On Big Science instead of fostering these notions, Laurie Anderson observes them. Culled from fragments of her performance art opus, United States, Live, the songs from Big Science are compassionate and alarming. They describe the death musings of a commercial airline pilot over an intercom (“From the Sky”), the hubris of urban expansion (“Big Science”), the ignorance of the free-born (“Born, Never Asked”). The minimal music is loyal to her themes, melding organic brass and woodwinds with electronic beats, vibes, and melodic interludes. Most of the songs find Anderson, speaking over the music with her compelling pace and diction. “Cause I can see the future and it's a place - about 70 miles east of here,” she utters in the simple, Cartesian, “Let X=X.” In this essence lies the source of Big Science’s magnificence. Here silence is used as artfully as words. There are empty slabs of pause, appealing to mechanistic processing and as well as warm-hearted salutations. The renowned “Oh Superman”, the album’s centerpiece, is complete immersion in this notion. Anderson reads her apocalyptic verse while a robot voice echoes. This interplay is chilling: like a mental duel between compassion and complete detachment. The “song” finds Anderson talking on the phone to what seems at first to be her mother then she gives pause, “OK who is this really?” And the haunting reply comes, slow over a subtle, sweet keyboard dirge, “I am the hand, the hand that takes.”
The world Anderson describes, however, is far from minimal or bleak, for she also gives us texture. “Example #22” erupts with rhythm and jovial horns. German samples abound with Anderson bleating,“Honey you’re my one and only, So pay me what you owe me.” A bass and kick drum join the fray and suddenly the modern world is dancing. “It Tanga” jests at the connection gaps between men and women, women speaking open-ended and men repeating ageless Dylan, “Isn’t it just like a woman.” And that’s how the sparse chaos that’s presented by Big Science ends. You’ve been lured into a dream without realizing. Anderson has assaulted you with enough thought and silence and sound that you return society more enlightened but less certain of anything than when you left.

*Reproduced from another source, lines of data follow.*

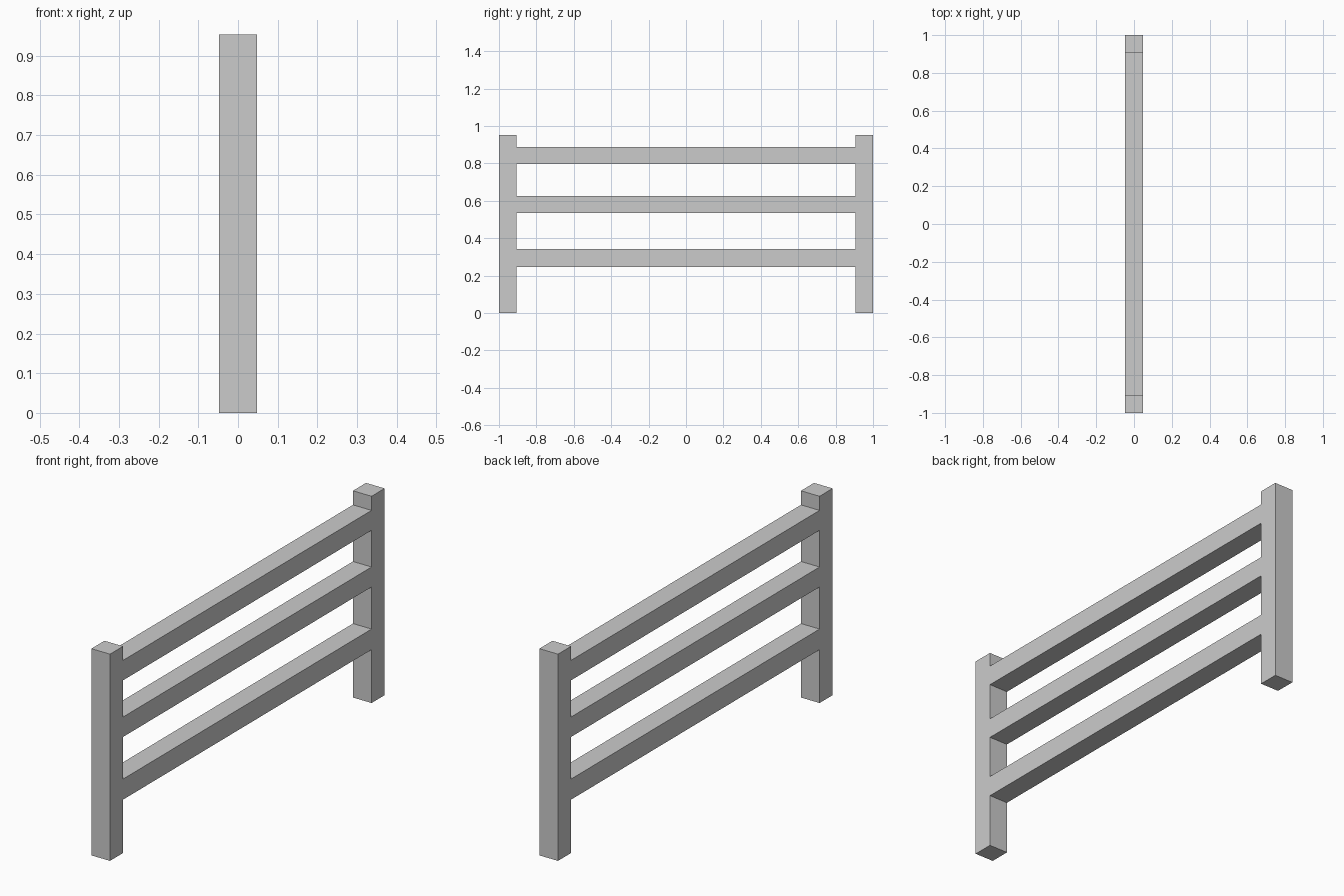
import bpy

if "Cube" in bpy.data.objects:
    bpy.data.objects.remove(bpy.data.objects["Cube"])

THICK = 0.095      # square timber section
HEIGHT = 0.953     # post height
INNER = 1 - THICK  # inner face of each post


def box(name, y0, y1, z0, z1):
    """Timber centred on x = 0, spanning the given y and z ranges."""
    bpy.ops.mesh.primitive_cube_add(size=1, location=(0, (y0 + y1) / 2, (z0 + z1) / 2))
    obj = bpy.context.object
    obj.name = name
    obj.scale = (THICK, y1 - y0, z1 - z0)
    bpy.ops.object.transform_apply(location=False, rotation=False, scale=True)
    return obj


# Upright posts at both ends
box("front_post", -1, -INNER, 0, HEIGHT)
box("back_post", INNER, 1, 0, HEIGHT)

# Horizontal rails, flush with the posts
for name, z0, z1 in (("lower_rail", 0.246, 0.341),
                     ("middle_rail", 0.535, 0.627),
                     ("upper_rail", 0.796, 0.888)):
    box(name, -INNER, INNER, z0, z1)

As “O Superman” climaxes, Anderson reaches a resolution to this societal fray and I can’t help but think that Orwell would approve. It unfolds gradually in the telling, “Cause when love is gone, there's always justice. And when justice is gone, there's always force. And when force is gone, there's always Mom. Hi Mom” It’s a poignant conclusion for certain, but when living in a world of compromise and miscommunication, it may be the best of all things.